To all of this I replied that the argument with regard to Bizerta was so absurd as hardly to merit serious consideration. I said it was tantamount to the French Government telling us that they were sending three divisions to fight with the Germans in Russia in order to prevent the Germans from forcing them to send out all of their able-bodied men to fight with them. I said that, in so far as proportion is concerned, the issue is so serious as to overshadow any other issue that could be raised. I said that, in so far as the material actually shipped was concerned, this Government had many means of obtaining information other than from British sources or from our American observers in North Africa, and that I was sorry to have to say that I was [Page 131]very definitely under the impression that munitions had been shipped to the Axis forces, in addition to food supplies and trucks.
I said that the Vichy Government had had two alternative courses to pursue. One was that of adhering strictly to the terms of the armistice20 and making it clear to the Germans that it would agree to nothing beyond those terms. That, I said, would have been the honorable course to pursue and the course which would have merited and retained the confidence of the American people. The other was the policy of supine collaboration, which could inevitably end only in complete domination by Germany of France and everything in France. The second alternative, unfortunately, seemed to be the course upon which the French Government was now bound.
I said to the Ambassador that the views of this Government would be communicated to the French Government in writing and that we would await a reply to that communication.
The Ambassador brought up a good many other matters, such as the two French tankers chartered by the Portuguese Government in the Mediterranean, the sending of a Red Cross ship, and the negotiations with the Maritime Commission. I said that I regretted that it was impossible for me to discuss these matters, since everything was now contingent upon the reply which the French Government would make to the communication I had mentioned.
- Gaston Henry-Haye.↩

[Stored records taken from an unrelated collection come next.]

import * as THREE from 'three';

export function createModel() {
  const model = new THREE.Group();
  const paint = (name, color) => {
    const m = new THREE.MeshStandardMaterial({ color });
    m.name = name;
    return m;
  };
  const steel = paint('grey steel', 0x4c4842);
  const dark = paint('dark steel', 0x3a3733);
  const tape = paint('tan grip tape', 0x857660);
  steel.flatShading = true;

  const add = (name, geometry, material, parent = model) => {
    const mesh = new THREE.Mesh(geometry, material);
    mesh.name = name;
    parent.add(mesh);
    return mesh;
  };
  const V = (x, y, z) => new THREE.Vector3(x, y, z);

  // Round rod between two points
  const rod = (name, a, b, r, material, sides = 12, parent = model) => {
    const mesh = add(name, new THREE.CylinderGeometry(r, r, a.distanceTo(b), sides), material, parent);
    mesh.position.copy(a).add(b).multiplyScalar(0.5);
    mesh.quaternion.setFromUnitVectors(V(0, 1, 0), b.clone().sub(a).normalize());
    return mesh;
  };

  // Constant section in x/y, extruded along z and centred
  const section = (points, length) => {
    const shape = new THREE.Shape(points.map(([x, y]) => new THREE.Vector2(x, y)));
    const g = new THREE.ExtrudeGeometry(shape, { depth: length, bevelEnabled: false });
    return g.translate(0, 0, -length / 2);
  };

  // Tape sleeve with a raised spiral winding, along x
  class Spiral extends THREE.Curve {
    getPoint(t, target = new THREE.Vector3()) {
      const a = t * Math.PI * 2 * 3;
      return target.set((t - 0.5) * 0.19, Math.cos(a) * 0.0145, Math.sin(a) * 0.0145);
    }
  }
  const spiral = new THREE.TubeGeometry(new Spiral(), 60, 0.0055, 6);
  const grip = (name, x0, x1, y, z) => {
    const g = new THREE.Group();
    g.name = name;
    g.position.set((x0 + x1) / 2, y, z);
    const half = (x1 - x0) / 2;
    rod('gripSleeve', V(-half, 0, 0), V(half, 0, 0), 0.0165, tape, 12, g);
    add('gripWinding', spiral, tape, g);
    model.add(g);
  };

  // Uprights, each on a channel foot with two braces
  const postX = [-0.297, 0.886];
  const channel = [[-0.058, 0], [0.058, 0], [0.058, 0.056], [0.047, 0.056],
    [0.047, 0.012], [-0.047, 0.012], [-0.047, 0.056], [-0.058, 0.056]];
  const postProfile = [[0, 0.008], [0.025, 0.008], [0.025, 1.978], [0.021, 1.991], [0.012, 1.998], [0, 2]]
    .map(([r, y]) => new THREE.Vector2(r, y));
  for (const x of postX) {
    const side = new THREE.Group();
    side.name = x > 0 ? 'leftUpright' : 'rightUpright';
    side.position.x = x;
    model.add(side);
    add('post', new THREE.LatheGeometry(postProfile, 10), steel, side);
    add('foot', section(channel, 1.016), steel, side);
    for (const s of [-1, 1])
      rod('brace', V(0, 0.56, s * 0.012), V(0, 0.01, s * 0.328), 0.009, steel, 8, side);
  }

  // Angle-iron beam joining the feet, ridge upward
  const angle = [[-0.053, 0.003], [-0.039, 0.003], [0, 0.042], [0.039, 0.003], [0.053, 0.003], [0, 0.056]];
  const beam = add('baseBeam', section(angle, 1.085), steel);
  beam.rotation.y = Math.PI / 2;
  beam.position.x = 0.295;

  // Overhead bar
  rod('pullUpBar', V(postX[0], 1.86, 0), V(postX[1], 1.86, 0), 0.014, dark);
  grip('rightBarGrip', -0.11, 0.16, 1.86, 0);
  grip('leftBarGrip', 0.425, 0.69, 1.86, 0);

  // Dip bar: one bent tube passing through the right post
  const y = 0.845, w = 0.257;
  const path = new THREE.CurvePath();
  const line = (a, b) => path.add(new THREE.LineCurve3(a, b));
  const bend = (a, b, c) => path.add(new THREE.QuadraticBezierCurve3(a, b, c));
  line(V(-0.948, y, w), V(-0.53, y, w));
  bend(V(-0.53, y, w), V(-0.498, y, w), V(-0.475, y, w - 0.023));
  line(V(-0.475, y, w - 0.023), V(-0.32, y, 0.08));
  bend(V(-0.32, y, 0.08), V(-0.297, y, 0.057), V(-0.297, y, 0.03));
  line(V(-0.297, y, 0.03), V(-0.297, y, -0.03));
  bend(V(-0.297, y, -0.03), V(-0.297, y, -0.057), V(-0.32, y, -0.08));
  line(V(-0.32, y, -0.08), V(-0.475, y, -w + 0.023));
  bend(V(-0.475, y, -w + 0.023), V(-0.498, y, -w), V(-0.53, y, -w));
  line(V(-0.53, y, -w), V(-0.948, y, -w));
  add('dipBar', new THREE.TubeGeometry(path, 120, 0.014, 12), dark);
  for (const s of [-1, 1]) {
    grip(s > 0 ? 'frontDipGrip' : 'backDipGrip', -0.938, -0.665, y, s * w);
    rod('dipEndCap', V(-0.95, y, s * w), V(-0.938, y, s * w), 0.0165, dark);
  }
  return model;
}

- Armistice Agreement between Germany and France signed June 22, 1940, and between Italy and France signed June 24, 1940. For text of the former, see Documents on German Foreign Policy, 1918–1945, series D, vol. ix, p. 671; for text of latter, see Documents on American Foreign Relations, vol. ii, p. 436, or the New York Times, June 26, 1940, p. 5.↩